It normally only covers FLEA (Fire, Lightning, Explosion and Aircraft impact) unless you pay an expensive premium to cover further risks. And that’s just an example of one potential form of trouble.
The question is, how do you best secure your vacant retail shop or unit until it either gets re-let, or re-purposed?
Many city buildings bristle with the latest in security technology and access control. For example, estimates suggest there is anything between half and three-quarters of a million CCTV cameras in London alone. But are the cameras on empty retail units with ‘for sale’ or ‘to let’ signs above them still working?
Were they operated by the landlord or his erstwhile tenants, and are they still monitored 24/7? It takes a mere minute for an opportunist vandal to push a firework or flammable substance through a letterbox, and junk mail on the mat goes up in flames, setting the rest of the premises on fire.
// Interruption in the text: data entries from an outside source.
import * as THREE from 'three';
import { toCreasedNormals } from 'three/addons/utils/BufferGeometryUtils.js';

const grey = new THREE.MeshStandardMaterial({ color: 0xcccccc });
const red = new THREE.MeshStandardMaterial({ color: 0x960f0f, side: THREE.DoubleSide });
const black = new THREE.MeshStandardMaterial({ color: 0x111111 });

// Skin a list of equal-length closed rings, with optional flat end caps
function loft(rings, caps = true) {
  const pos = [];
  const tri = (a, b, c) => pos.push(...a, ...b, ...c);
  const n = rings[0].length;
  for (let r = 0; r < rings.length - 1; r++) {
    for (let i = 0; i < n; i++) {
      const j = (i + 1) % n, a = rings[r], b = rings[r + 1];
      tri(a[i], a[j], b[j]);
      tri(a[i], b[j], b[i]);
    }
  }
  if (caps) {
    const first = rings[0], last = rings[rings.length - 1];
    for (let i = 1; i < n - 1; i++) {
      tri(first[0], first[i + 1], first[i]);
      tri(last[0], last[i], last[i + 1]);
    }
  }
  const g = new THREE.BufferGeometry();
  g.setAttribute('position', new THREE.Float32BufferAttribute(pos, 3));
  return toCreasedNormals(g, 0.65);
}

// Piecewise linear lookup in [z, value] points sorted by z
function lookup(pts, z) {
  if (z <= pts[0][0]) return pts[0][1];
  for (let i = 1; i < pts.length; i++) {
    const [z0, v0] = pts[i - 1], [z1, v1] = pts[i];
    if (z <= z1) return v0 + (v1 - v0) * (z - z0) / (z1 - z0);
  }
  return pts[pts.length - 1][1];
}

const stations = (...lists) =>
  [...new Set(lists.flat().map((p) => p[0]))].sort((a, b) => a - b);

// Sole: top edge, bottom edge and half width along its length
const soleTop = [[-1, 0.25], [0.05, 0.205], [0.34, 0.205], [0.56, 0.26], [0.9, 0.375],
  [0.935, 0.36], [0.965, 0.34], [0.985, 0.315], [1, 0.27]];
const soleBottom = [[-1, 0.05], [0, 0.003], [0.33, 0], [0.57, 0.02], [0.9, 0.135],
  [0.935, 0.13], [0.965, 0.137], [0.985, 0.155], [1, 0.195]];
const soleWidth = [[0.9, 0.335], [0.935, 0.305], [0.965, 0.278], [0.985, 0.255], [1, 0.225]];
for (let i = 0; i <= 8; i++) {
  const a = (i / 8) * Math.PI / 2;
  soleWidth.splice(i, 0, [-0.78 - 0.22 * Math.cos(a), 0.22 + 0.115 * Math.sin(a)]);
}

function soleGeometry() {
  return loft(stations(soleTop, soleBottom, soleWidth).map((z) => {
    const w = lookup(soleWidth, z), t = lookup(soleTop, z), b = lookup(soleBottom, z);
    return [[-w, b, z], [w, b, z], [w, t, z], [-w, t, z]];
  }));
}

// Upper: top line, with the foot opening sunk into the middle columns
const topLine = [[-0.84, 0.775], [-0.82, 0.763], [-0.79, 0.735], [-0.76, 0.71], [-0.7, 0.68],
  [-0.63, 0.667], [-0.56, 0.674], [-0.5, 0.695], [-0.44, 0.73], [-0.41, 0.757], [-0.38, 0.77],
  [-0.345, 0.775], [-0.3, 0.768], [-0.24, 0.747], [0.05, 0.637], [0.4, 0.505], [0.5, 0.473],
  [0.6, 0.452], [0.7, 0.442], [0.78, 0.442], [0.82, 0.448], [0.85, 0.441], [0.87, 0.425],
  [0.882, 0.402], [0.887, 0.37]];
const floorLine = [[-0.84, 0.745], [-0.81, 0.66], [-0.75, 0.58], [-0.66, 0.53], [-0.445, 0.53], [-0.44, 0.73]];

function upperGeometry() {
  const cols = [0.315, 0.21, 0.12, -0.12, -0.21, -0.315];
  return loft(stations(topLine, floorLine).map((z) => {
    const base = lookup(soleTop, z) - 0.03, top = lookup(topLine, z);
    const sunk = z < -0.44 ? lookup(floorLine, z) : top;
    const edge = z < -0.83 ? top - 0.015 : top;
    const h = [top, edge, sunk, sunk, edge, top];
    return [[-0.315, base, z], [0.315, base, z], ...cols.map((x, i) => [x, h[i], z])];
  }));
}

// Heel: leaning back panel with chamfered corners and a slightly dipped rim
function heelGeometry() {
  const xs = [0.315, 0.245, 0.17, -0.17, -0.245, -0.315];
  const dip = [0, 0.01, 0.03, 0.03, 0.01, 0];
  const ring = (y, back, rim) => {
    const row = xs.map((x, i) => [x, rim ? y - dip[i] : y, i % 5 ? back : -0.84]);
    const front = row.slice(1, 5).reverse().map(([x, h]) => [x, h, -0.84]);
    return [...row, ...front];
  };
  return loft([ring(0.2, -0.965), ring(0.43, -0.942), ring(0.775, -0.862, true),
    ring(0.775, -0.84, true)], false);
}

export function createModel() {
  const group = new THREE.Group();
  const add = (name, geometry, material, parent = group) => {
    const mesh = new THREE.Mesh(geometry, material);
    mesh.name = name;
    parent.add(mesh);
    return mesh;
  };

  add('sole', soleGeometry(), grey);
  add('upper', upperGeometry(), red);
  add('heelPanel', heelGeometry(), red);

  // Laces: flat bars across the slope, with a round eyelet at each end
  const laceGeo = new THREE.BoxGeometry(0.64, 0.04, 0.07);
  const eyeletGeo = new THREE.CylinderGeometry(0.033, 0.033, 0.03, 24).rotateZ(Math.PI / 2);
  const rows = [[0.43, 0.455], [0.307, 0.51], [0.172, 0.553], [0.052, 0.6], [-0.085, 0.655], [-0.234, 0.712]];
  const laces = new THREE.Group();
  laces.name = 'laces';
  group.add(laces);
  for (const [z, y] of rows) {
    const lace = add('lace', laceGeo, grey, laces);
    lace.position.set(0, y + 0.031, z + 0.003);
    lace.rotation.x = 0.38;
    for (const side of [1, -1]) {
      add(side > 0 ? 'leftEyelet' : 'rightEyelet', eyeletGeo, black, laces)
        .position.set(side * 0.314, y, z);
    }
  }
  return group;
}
Unfortunately, CCTV won’t stop that unless security personnel can be on the spot in record time.
And the other problem these days is face masks. Eighteen months ago, anyone lurking in or around a property, especially a vacant one, with a mask on or their face half-covered, would immediately arouse suspicion. Nowadays, it’s the complete reverse, and it has made the identification of thieves or troublemakers virtually impossible, no matter how good the CCTV images are.
Budget is another consideration while business and the British economy struggle to recover from the combination of Brexit and the pandemic. It’s fine if the building is occupied by paying tenants, but an issue if it’s vacant. Expert and tailored advice on how to secure a vacant building from break-ins or vandalism is what’s called for, without having to spend money unnecessarily. If the security solution is tailored to the individual premises after a comprehensive risk assessment by the right professional, the most appropriate protection can be put in place.
Deterrent is the key word here and affordability the pertinent point, with peace of mind the result. We are living and working in unusual and strange times when security has to be flexible and take account of new and different circumstances, and sometimes technology needs a helping hand with more traditional solutions.
Commercial Sales Manager
Clearway Services, and Chairman of the Vacant Property Protection Section of the British Security Industry Association.